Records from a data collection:
···

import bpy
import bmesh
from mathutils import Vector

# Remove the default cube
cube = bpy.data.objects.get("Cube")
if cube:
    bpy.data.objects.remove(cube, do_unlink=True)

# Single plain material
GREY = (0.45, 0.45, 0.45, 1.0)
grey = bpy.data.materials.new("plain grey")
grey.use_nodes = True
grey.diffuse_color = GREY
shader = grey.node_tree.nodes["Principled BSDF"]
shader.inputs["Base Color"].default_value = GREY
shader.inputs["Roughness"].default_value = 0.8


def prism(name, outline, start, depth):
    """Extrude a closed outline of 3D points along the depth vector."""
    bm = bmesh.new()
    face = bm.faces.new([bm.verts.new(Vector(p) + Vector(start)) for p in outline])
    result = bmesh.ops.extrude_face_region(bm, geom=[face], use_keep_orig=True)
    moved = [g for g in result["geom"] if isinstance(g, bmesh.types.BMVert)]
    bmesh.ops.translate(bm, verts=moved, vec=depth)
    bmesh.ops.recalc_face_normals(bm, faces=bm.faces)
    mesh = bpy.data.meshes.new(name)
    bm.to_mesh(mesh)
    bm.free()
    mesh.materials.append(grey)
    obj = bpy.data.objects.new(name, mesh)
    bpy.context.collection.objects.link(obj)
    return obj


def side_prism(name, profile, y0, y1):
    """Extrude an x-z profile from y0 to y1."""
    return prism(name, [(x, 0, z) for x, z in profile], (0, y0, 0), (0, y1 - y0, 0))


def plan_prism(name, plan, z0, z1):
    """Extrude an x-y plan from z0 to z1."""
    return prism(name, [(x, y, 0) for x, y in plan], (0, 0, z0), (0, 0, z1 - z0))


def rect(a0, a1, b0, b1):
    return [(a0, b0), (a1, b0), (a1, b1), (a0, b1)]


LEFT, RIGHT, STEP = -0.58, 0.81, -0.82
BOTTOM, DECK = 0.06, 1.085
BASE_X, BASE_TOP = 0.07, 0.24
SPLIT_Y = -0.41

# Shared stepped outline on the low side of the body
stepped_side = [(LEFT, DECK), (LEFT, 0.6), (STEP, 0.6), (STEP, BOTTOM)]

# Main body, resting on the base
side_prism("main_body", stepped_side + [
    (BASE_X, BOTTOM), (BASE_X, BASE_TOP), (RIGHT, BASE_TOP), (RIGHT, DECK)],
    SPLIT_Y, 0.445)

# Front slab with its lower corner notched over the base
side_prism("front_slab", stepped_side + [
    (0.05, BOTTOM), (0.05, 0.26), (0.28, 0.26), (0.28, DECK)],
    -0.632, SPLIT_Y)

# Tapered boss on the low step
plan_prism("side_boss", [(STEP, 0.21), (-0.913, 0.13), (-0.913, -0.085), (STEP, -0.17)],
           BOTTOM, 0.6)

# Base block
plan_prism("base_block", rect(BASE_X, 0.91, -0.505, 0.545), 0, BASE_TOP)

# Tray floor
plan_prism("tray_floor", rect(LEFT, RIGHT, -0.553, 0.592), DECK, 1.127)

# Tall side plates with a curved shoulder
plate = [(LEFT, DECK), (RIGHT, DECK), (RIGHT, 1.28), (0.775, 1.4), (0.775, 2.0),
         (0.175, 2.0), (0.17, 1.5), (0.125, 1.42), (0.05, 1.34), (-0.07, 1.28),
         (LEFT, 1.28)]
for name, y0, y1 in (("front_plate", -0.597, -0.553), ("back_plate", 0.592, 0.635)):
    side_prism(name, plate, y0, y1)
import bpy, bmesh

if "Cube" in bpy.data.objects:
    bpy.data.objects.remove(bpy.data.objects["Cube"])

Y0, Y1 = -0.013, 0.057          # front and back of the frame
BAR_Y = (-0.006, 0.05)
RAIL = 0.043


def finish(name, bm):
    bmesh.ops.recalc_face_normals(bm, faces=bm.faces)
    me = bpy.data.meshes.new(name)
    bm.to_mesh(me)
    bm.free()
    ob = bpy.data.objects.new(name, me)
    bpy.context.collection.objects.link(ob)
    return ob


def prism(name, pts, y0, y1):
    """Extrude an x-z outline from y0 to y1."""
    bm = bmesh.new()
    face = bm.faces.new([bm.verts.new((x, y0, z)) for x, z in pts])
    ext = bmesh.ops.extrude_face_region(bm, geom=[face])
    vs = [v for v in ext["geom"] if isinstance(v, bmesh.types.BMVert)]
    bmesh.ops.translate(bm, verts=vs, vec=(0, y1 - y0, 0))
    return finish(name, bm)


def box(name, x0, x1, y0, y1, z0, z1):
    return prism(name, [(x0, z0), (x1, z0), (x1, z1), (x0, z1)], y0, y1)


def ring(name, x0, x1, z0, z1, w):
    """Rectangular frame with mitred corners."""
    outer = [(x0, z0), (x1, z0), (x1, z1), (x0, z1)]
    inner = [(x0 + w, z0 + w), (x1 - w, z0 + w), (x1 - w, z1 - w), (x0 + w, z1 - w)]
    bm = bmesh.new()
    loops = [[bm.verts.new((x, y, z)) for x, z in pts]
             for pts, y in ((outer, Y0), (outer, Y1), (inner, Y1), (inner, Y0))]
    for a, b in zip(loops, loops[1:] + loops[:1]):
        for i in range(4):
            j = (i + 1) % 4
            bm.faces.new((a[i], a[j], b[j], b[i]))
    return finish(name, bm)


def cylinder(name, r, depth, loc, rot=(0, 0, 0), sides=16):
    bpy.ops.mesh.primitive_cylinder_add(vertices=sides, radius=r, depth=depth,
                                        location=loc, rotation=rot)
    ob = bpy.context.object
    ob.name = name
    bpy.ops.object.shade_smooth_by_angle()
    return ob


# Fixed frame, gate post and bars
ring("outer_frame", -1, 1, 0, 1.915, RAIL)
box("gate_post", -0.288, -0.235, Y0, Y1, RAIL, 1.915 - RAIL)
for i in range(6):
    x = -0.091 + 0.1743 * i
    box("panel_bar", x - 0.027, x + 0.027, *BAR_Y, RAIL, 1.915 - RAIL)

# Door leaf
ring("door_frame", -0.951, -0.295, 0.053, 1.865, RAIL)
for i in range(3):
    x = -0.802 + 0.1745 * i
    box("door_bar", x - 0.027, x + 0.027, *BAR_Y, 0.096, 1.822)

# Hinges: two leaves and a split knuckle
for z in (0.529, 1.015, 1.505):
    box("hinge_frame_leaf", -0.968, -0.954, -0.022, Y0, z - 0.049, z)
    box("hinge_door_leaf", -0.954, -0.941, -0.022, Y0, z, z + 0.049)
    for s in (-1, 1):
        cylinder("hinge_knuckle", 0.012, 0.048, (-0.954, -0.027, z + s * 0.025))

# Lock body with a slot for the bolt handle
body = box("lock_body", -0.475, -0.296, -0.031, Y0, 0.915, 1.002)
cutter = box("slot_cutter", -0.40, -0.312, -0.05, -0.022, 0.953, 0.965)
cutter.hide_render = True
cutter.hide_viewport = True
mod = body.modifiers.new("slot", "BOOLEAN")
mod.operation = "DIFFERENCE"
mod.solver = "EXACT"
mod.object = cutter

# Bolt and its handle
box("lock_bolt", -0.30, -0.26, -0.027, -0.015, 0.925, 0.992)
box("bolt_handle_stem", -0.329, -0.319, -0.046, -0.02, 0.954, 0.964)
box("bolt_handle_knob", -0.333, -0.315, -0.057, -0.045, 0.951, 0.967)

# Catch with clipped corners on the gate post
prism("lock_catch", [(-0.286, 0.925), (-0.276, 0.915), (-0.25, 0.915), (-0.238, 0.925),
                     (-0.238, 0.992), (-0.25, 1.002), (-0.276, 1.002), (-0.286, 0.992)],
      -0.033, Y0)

···

→ **TASK OBJECTIVE**
Search the entries for the word "geom". Copy each line where it appears.

→ **SOLUTION BELOW**
    result = bmesh.ops.extrude_face_region(bm, geom=[face], use_keep_orig=True)
    moved = [g for g in result["geom"] if isinstance(g, bmesh.types.BMVert)]
    ext = bmesh.ops.extrude_face_region(bm, geom=[face])
    vs = [v for v in ext["geom"] if isinstance(v, bmesh.types.BMVert)]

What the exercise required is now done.